U.S. Congressman Bart Stupak (D-MI) continued his commitment to protecting the Great Lakes with an amendment to H.R. 3534, the Consolidated Land, Energy and Aquatic Resources (CLEAR) Act, that reaffirms the permanent ban on oil and gas drilling in the Great Lakes.
"This week's oil spill near Marshall, Michigan serves as a terrible reminder that oil spills are not limited to the Gulf of Mexico," Stupak said. "It also reaffirms the importance of the permanent ban on drilling for oil and natural gas in the Great Lakes. My amendment makes clear that when it comes to oil and gas drilling in the Great Lakes region, all activities must comply with the will of the people in the Great Lakes region and federal law, which prohibits oil and gas drilling in our Great Lakes."
In 2001, Congress adopted a temporary ban on oil and gas drilling in and under the Great Lakes. Congressman Stupak led the effort in 2005 to successfully make this ban permanent. Stupak's amendment to H.R. 3534, included in the manager's amendment of the CLEAR Act, is the latest effort to re-inforce this federal ban.
The CLEAR Act would create a Great Lakes Regional Coordination Council to assess the water body's economic resources, including renewable and non-renewable energy sources, and present a strategic plan on utilizing those resources. Stupak's amendment ensures that this assessment and plan remain consistent with the ban on drilling in the Great Lakes by excluding non-renewable energy sources under the Great Lakes from consideration.
"More than 33 million Americans rely on the Great Lakes for drinking water, fishing, recreation, agriculture, industry and shipping," Stupak said. "This must be weighed against the fact that in the entire 25 years that directional drilling was permitted, the Great Lakes wells produced only enough natural gas to fuel the United States for nine hours and only enough crude oil to fuel the United States for a mere 35 minutes. There can be no debate that the risks of drilling in the Great Lakes far outweigh the minimal rewards."
In response to the Deepwater Horizon explosion and oil spill in the Gulf of Mexico, the CLEAR Act imposes new drilling safety standards, reforms the federal agency responsible for issuing oil and gas leases and regulating the companies that drill on our federal lands, increases liability limits for oil companies responsible for spills and strengthens federal oil spill response programs. Stupak also worked with his colleagues to ensure that the bill contains a provision to prevent bad actors, or egregious violators of federal environmental and safety laws, from obtaining new leases to drill in federal waters or on federal lands.

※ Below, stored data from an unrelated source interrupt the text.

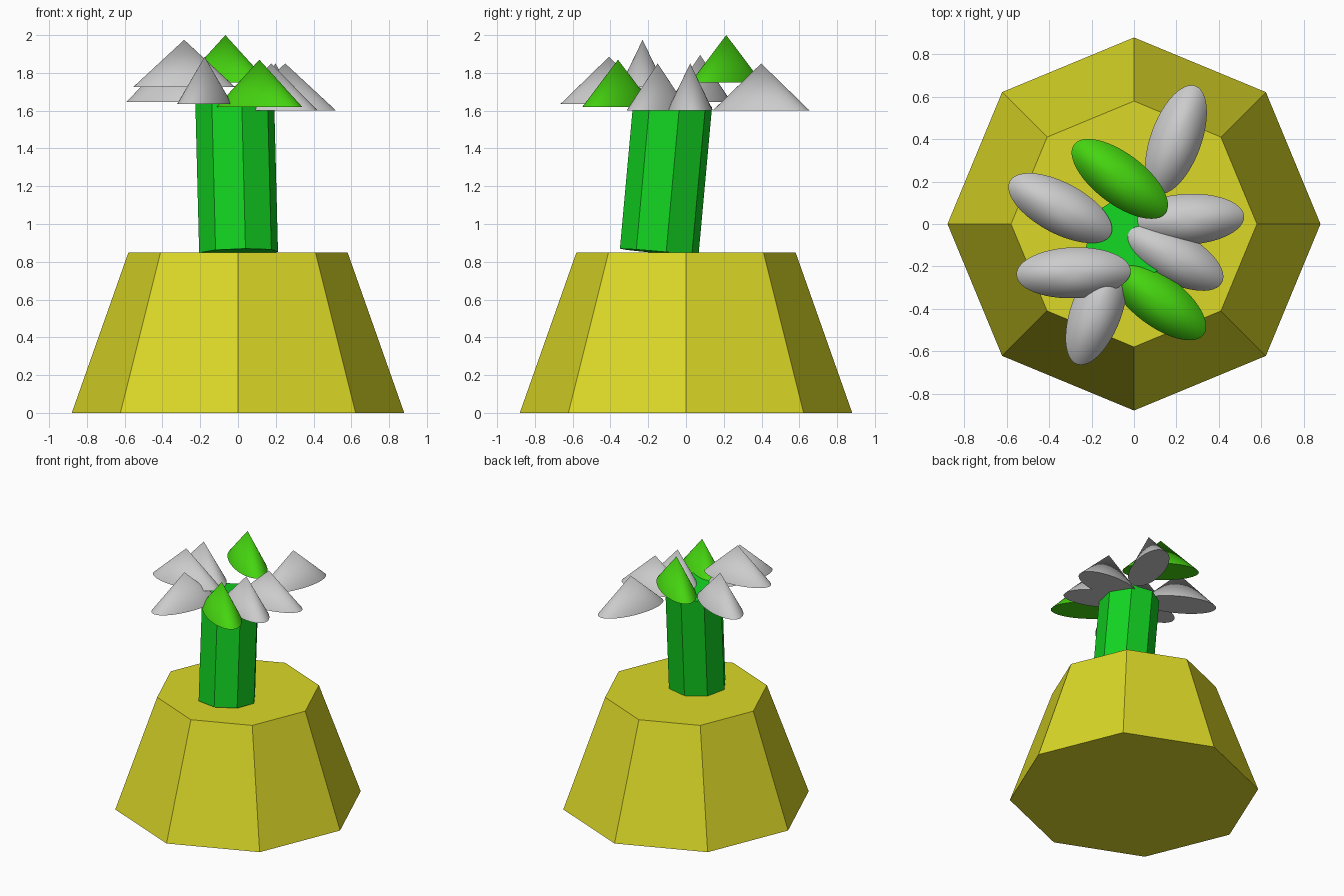
import bpy
from math import radians
from mathutils import Vector, Quaternion

if "Cube" in bpy.data.objects:
    bpy.data.objects.remove(bpy.data.objects["Cube"])


def material(name, rgb):
    m = bpy.data.materials.new(name)
    m.diffuse_color = (*rgb, 1)
    m.use_nodes = True
    m.node_tree.nodes["Principled BSDF"].inputs["Base Color"].default_value = m.diffuse_color
    return m


YELLOW = material("pot_yellow", (0.71, 0.69, 0.02))
STEM_GREEN = material("stem_green", (0.006, 0.65, 0.015))
LEAF_GREEN = material("leaf_green", (0.06, 0.66, 0.005))


def frustum(name, sides, r1, r2, height, location, mat=None):
    bpy.ops.mesh.primitive_cone_add(vertices=sides, radius1=r1, radius2=r2,
                                    depth=height, location=location)
    obj = bpy.context.object
    obj.name = name
    if mat:
        obj.data.materials.append(mat)
    return obj


# Octagonal tapered pot, corners on the axes
frustum("pot", 8, 0.88, 0.58, 0.85, (0, 0, 0.425), YELLOW)

# Octagonal stem leaning slightly backwards
low, high = Vector((0.003, -0.142, 0.85)), Vector((-0.017, -0.07, 1.64))
axis = high - low
stem = frustum("stem", 8, 0.212, 0.212, axis.length, (low + high) / 2, STEM_GREEN)
stem.rotation_mode = 'QUATERNION'
stem.rotation_quaternion = (Vector((0, 0, 1)).rotation_difference(axis)
                            @ Quaternion((0, 0, 1), radians(10)))

# Flattened cone leaves: x, y, base height, turn in degrees, material
LEAVES = [
    (0.198, 0.398, 1.60, 70, None),
    (-0.067, 0.213, 1.75, 143, LEAF_GREEN),
    (-0.348, 0.075, 1.645, 152, None),
    (-0.285, -0.23, 1.725, 182, None),
    (-0.177, -0.408, 1.635, 250, None),
    (0.113, -0.36, 1.62, 323, LEAF_GREEN),
    (0.25, 0.022, 1.60, 3, None),
    (0.177, -0.15, 1.60, 332, None),
]
LENGTH, WIDTH, HEIGHT = 0.27, 0.12, 0.25
for i, (x, y, z, turn, mat) in enumerate(LEAVES, 1):
    leaf = frustum(f"leaf_{i}", 48, 1, 0, HEIGHT, (x, y, z + HEIGHT / 2), mat)
    leaf.scale = (LENGTH, WIDTH, 1)
    leaf.rotation_euler.z = radians(turn)
    bpy.ops.object.transform_apply(location=False, rotation=False, scale=True)
    bpy.ops.object.shade_smooth_by_angle(angle=radians(30))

The CLEAR Act now awaits consideration in the U.S. Senate.
Stupak serves as co-chairman of the Congressional Water Caucus, which works to promote a dialogue about water issues and provide timely, scientific information about water resources and water use, and also serves as co-chairman of the Democratic Working Group on water issues. In addition to the federal ban on drilling in and under the Great Lakes, Stupak has written and supported legislation to reverse damage caused by invasive species, including Asian carp, prevent partially treated human waste from being dumped into the Great Lakes and stop the proposed diversion of Great Lakes water to China.
Michigan's First Congressional District has 1,613 miles of shoreline, more than any other congressional district in the continental United States. It is also the only congressional district in the nation to border three of the five Great Lakes.